What is the Underlying Principle Behind Craniosacral Therapy?
The practitioners of the methodology believe that the normal daily tensions that a person encounters causes body tissue to tighten in addition to altering the correct functioning of the craniosacral system. When this system is interfered with, tension forms around the brain and spinal cord resulting in restrictions and these restrictions interfere with the normal functioning of the central nervous system and all the other systems that interact with it.
How Does Craniosacral Therapy Work?
An accredited Craniosacral Therapist finds and corrects the restrictions through a regimen made up of specific methods of touch. Using a level of pressure approximately equal to the weight of a nickel, the therapist feels a number of locations on the body to determine ease of motion and the ability of the cerebrospinal fluid to flow freely around the brain and spinal cord. Once the areas of restriction have been located, touch techniques are used to remove the restrictions in any soft tissue that interacts with the craniosacral system.
Removing the restriction normalizes the environment around the brain and spinal cord, enhancing their ability to heal themselves.

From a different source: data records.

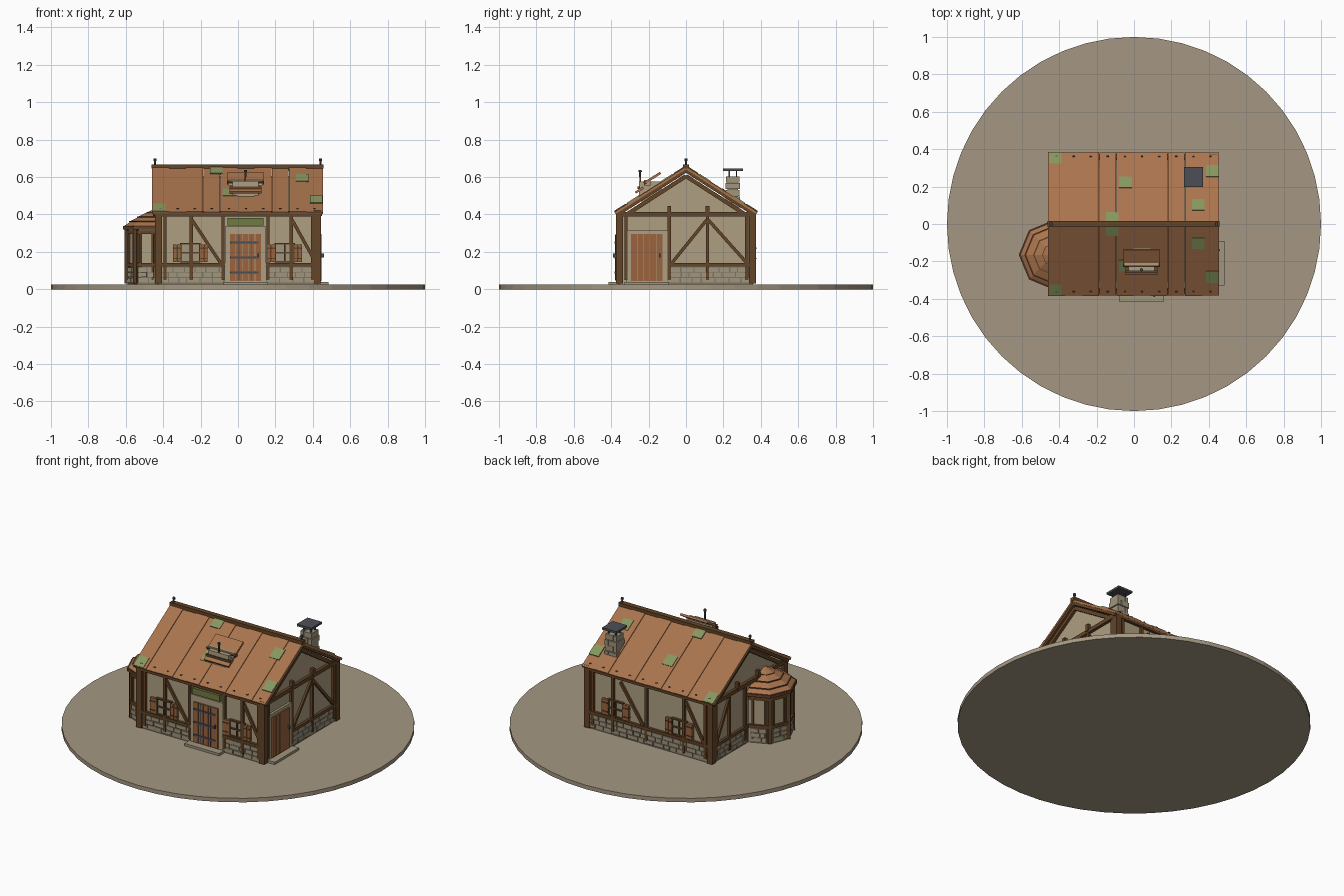
import bpy, bmesh, random
from math import pi, cos, sin
from mathutils import Vector, Matrix

random.seed(4)
if "Cube" in bpy.data.objects:
    bpy.data.objects.remove(bpy.data.objects["Cube"])


def material(name, r, g, b):
    m = bpy.data.materials.new(name)
    m.use_nodes = True
    col = [(c / 255) ** 2.2 for c in (r, g, b)] + [1]
    m.diffuse_color = col
    m.node_tree.nodes["Principled BSDF"].inputs["Base Color"].default_value = col
    return m


EARTH = material("earth", 163, 150, 129)
PLASTER = material("plaster", 172, 157, 129)
STONE = material("light stone", 158, 147, 124)
MORTAR = material("dark stone", 124, 115, 98)
TIMBER = material("dark timber", 100, 70, 43)
PLANK = material("door plank", 152, 100, 64)
ROOF = material("roof board", 168, 115, 79)
MOSS = material("moss", 134, 148, 96)
SIGN = material("sign green", 112, 122, 68)
IRON = material("iron", 78, 80, 86)


class Frame:
    """A flat surface with axes u, v and an outward normal n."""
    def __init__(self, o, u, v, n):
        self.o, self.u, self.v, self.n = map(Vector, (o, u, v, n))


class Part:
    """Collects solids of one colour into one object."""
    def __init__(self, name, mat):
        self.name, self.mat, self.bm = name, mat, bmesh.new()

    def box(self, x0, x1, y0, y1, z0, z1):
        m = Matrix.Translation(((x0 + x1) / 2, (y0 + y1) / 2, (z0 + z1) / 2))
        bmesh.ops.create_cube(self.bm, size=1, matrix=m @ Matrix.Diagonal((x1 - x0, y1 - y0, z1 - z0, 1)))
        return self

    def beam(self, f, u0, v0, u1, v1, width, d0, d1):
        a, b = (f.o + f.u * u + f.v * v for u, v in ((u0, v0), (u1, v1)))
        along = b - a
        across = along.normalized().cross(f.n) * width
        mid = (a + b) / 2 + f.n * (d0 + d1) / 2
        m = Matrix((along, across, f.n * (d1 - d0))).transposed().to_4x4()
        bmesh.ops.create_cube(self.bm, size=1, matrix=Matrix.Translation(mid) @ m)
        return self

    def panel(self, f, u0, u1, v0, v1, d0, d1):
        return self.beam(f, u0, (v0 + v1) / 2, u1, (v0 + v1) / 2, v1 - v0, d0, d1)

    def cone(self, x, y, z0, z1, r0, r1, sides=8):
        bmesh.ops.create_cone(self.bm, cap_ends=True, segments=sides, radius1=r0, radius2=r1, depth=z1 - z0,
                              matrix=Matrix.Translation((x, y, (z0 + z1) / 2)))
        return self

    def prism(self, yz, x0, x1):
        face = self.bm.faces.new([self.bm.verts.new((x0, y, z)) for y, z in yz])
        ext = bmesh.ops.extrude_face_region(self.bm, geom=[face])["geom"]
        bmesh.ops.translate(self.bm, vec=(x1 - x0, 0, 0), verts=[v for v in ext if isinstance(v, bmesh.types.BMVert)])
        return self

    def done(self):
        bmesh.ops.recalc_face_normals(self.bm, faces=self.bm.faces)
        mesh = bpy.data.meshes.new(self.name)
        self.bm.to_mesh(mesh)
        self.bm.free()
        mesh.materials.append(self.mat)
        bpy.context.collection.objects.link(bpy.data.objects.new(self.name, mesh))


UP = (0, 0, 1)
FRONT = Frame((0, -.355, 0), (1, 0, 0), UP, (0, -1, 0))
BACK = Frame((0, .355, 0), (1, 0, 0), UP, (0, 1, 0))
LEFT = Frame((.425, 0, 0), (0, 1, 0), UP, (1, 0, 0))
RIGHT = Frame((-.425, 0, 0), (0, 1, 0), UP, (-1, 0, 0))

# Ground and plastered house body
Part("ground_disc", EARTH).cone(0, 0, 0, .025, 1, 1, 48).done()
half = [(.355, .025), (.355, .41), (.31, .41)]
body = half + [(0, .605)] + [(-y, z) for y, z in reversed(half)]
Part("house_walls", PLASTER).prism(body, -.425, .425).done()

# Stone footing laid in courses, leaving out doorways
mortar, stones = Part("footing_mortar", MORTAR), Part("footing_stones", STONE)


def footing(f, a, b, top=.12):
    mortar.panel(f, a, b, .027, top, 0, .006)
    rows = 3
    h = (top - .035) / rows
    for r in range(rows):
        u = a + .004
        while u < b - .01:
            w = min(random.uniform(.04, .075), b - u)
            stones.panel(f, u, u + w - .006, .037 + r * h, .032 + (r + 1) * h, 0, random.uniform(.009, .014))
            u += w


for f, a, b in ((FRONT, -.42, -.07), (FRONT, .15, .42), (BACK, -.42, .42), (LEFT, -.1, .35), (RIGHT, .01, .35)):
    footing(f, a, b)

# Timber frame
frame = Part("timber_frame", TIMBER)
for x in (-.425, .425):
    for y in (-.355, .355):
        frame.box(x - .018, x + .018, y - .018, y + .018, .03, .42)
for f, a, b in ((FRONT, -.42, -.07), (FRONT, .15, .42), (BACK, -.42, .42), (LEFT, -.09, .35), (RIGHT, .01, .35)):
    frame.panel(f, a, b, .122, .14, 0, .016)
for f, half_len in ((FRONT, .44), (BACK, .44), (LEFT, .37), (RIGHT, .37)):
    frame.panel(f, -half_len, half_len, .388, .412, 0, .018)
posts = ((FRONT, (-.39, -.25, -.08, .16, .285, .40)), (BACK, (-.39, -.24, .02, .25, .39)),
         (LEFT, (-.32, -.09, .115, .325)), (RIGHT, (.035, .19, .325)))
for f, us in posts:
    for u in us:
        frame.beam(f, u, .05, u, .40, .017, 0, .015)
braces = ((FRONT, -.245, -.09), (FRONT, .29, .42), (BACK, .2, .04), (BACK, -.25, -.38),
          (LEFT, .11, -.08), (LEFT, .12, .33), (RIGHT, .19, .32))
for f, top, foot in braces:
    frame.beam(f, top, .37, foot, .135, .017, 0, .012)
for f in (LEFT, RIGHT):
    for s in (-1, 1):
        frame.beam(f, s * .33, .392, 0, .605, .022, 0, .016)
    for u in (-.09, .115):
        frame.beam(f, u, .40, u, .445, .02, 0, .022)
frame.done()

# Windows with shutters
glass, bars, shutters = Part("window_panes", STONE), Part("window_bars", TIMBER), Part("shutters", PLANK)
for f, c in ((FRONT, -.255), (FRONT, .25), (BACK, .23), (BACK, -.21)):
    glass.panel(f, c - .05, c + .05, .15, .24, 0, .008)
    for u in (-.05, 0, .05):
        bars.beam(f, c + u, .145, c + u, .245, .008, 0, .017)
    for v in (.147, .195, .243):
        bars.panel(f, c - .054, c + .054, v - .004, v + .004, 0, .016)
    for s in (-1, 1):
        for k in (.062, .083):
            shutters.beam(f, c + s * k, .145, c + s * k, .24, .019, 0, .018)
        for v in (.165, .22):
            bars.beam(f, c + s * .053, v, c + s * .093, v, .007, 0, .021)

# Doors with planks, iron straps, stone surrounds and steps
planks, straps, jambs = Part("door_planks", PLANK), Part("door_straps", IRON), Part("door_surrounds", PLASTER)
for f, c, top, strap in ((FRONT, .04, .335, True), (LEFT, -.21, .315, False)):
    jambs.panel(f, c - .11, c + .11, .03, top, 0, .014)
    for i in range(5):
        u = c - .068 + i * .034
        planks.beam(f, u, .045, u, .295, .031, 0, .022)
    if strap:
        for v in (.09, .17, .25):
            straps.panel(f, c - .083, c + .07, v - .006, v + .006, 0, .026)
        for u in (-.034, .034):
            straps.beam(f, c + u, .05, c + u, .29, .004, 0, .024)
    straps.panel(f, c + .065, c + .073, .17, .19, 0, .034)
    stones.panel(f, c - .12, c + .12, .02, .04, 0, .06)
Part("door_sign", SIGN).panel(FRONT, -.055, .135, .342, .38, 0, .02).done()

# Pitched roof of boards, with moss patches and nails
boards, moss, nails = Part("roof_boards", ROOF), Part("moss_patches", MOSS), Part("roof_nails", IRON)
trim = Part("roof_trim", TIMBER)
slopes = {}
for s in (-1, 1):
    down = Vector((0, s * .385, -.245))
    slopes[s] = f = Frame((0, 0, .66), (1, 0, 0), down.normalized(), Vector((0, s * .245, .385)).normalized())
    w = .915 / 10
    for i in range(10):
        u = -.46 + i * w
        boards.panel(f, u, u + w - .001, 0, .456, -.016, -.003 * (i % 2))
        nails.panel(f, u + w / 2 - .006, u + w / 2 + .006, .425, .431, 0, .004)
    for u in (-.44, .435):
        trim.panel(f, u - .015, u + .015, .01, .45, -.032, -.016)
    trim.panel(f, -.455, .45, .425, .447, -.034, -.016)
    # patches given by left edge and outward distance from the ridge
    spots = [(-.455, .32), (-.15, .0), (.31, .07), (.385, .25), (-.08, .19)]
    for x, y in spots:
        k = .456 / .385
        moss.panel(f, x, x + .068, y * k + .003, (y + .063) * k, -.01, .003)
trim.box(-.462, .457, -.016, .016, .645, .668).done()

# Ridge finials
finials = Part("finials", IRON)
for x, y, z in ((-.444, 0, .66), (.441, 0, .66), (.04, -.245, .60)):
    finials.cone(x, y, z, z + .032, .005, .005).cone(x, y, z + .026, z + .038, .009, .008)

# Dormer on the front slope
Part("dormer_body", PLASTER).box(-.03, .11, -.25, -.13, .47, .575).box(-.05, .13, -.225, -.19, .555, .585).done()
front_slope = slopes[-1]
dormer = Part("dormer_roof", ROOF)
dormer.panel(front_slope, -.055, .135, .135, .235, .035, .048)
dormer.panel(front_slope, -.045, .125, .255, .305, .018, .03).done()
dormer_trim = Part("dormer_trim", TIMBER)
dormer_trim.panel(front_slope, -.06, .14, .228, .24, .033, .051)
dormer_trim.box(-.045, .125, -.258, -.245, .537, .549).box(.036, .044, -.249, -.241, .53, .605).done()

# Chimney of stone courses under an iron cap
chimney = Part("chimney_core", MORTAR).box(.288, .352, .223, .277, .42, .60)
chimney.done()
for i in range(5):
    e = .004 * (i % 2)
    z = .43 + i * .035
    split = .305 + .03 * (i % 2)
    stones.box(.282 - e, split - .002, .215 - e, .285 + e, z, z + .032)
    stones.box(split + .002, .358 + e, .215 - e, .285 + e, z, z + .032)
cap = Part("chimney_cap", IRON).box(.268, .368, .198, .304, .632, .645)
for x in (.295, .345):
    for y in (.23, .27):
        cap.box(x - .004, x + .004, y - .004, y + .004, .60, .635)
cap.done()

# Octagonal bay on the end wall
BX, BY, R = -.43, -.165, .16
Part("bay_walls", PLASTER).cone(BX, BY, .025, .345, R, R).done()
bay = Part("bay_frame", TIMBER)
side = 2 * R * sin(pi / 8)
for k in range(3, 6):
    bay.cone(BX + R * cos(k * pi / 4), BY + R * sin(k * pi / 4), .03, .34, .017, .017, 4)
for k in range(4):
    a = (k + 2.5) * pi / 4
    n = Vector((cos(a), sin(a), 0))
    f = Frame(Vector((BX, BY, 0)) + n * R * cos(pi / 8), (-sin(a), cos(a), 0), UP, n)
    footing(f, -side / 2 + .012, side / 2 - .012)
    for v in (.131, .305):
        bay.panel(f, -side / 2, side / 2, v - .009, v + .009, 0, .013)
    for s in (-1, 1):
        bay.beam(f, s * .037, .05, s * .037, .31, .012, 0, .01)
bay.cone(BX, BY, .32, .336, .186, .186)
shingles = Part("bay_roof", ROOF)
for r0, r1, z in ((.182, .145, .336), (.152, .10, .362), (.108, .055, .386), (.06, .01, .408)):
    shingles.cone(BX, BY, z, z + .026, r0, r1)
    bay.cone(BX, BY, z - .003, z + .003, r0 + .002, r0 + .002)

for p in (mortar, stones, glass, bars, shutters, planks, straps, jambs, boards, moss, nails, finials, bay, shingles):
    p.done()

Craniosacral Therapy is recommended by its practitioners to relieve a number of disorders including chronic pain, sports injuries, stroke and neurological impairment.
Are There Any Circumstances Under Which Craniosacral Therapy is Not Recommended?
This form of therapy causes changes in the level of pressure within the skull. If a person has any medical conditions where variations of pressure inside the skull would cause instability, then they should not receive Craniosacral Therapy.
Some examples of this type of condition include:
- Acute aneurysm
- Cerebral hemorrhage
- Other preexisting severe bleeding disorders
How Did Craniosacral Therapy Originate?
The regimen was developed by osteopath John Ledger. In 1970, while assisting at a neck surgery, Dr. Ledger observed the rhythmic flow of the craniosacral system. However, there was no available medical information to explain what he witnessed.
His curiosity was aroused and he started trying to find more information. It was then that he discovered the research of Dr. William Sutherland, who is considered to be the originator of cranial osteopathy.
In the early 1900s, Sutherland started investigating the idea that the bones of the skull were built to allow for movement. His theory remained in contradiction with the beliefs of the scientific and medical communities for many years. On the other hand, Dr. Ledger felt that there might be truth to Sutherland’s idea because it seemed to explain the rhythm he had seen during surgery.
Dr. Ledger went about trying to confirm the existence of cranial bone motion scientifically. From 1975 to 1983 he worked as clinical researcher and Professor of Biomechanics at Michigan State University. While at Michigan State, he worked with a team of anatomists, physiologists, biophysicists and bioengineers to test the theory. The results from the clinical testing confirmed the existence of cranial bone motion and led to the discovery of the craniosacral system.
It was this research that was the basis for the development of Craniosacral Therapy.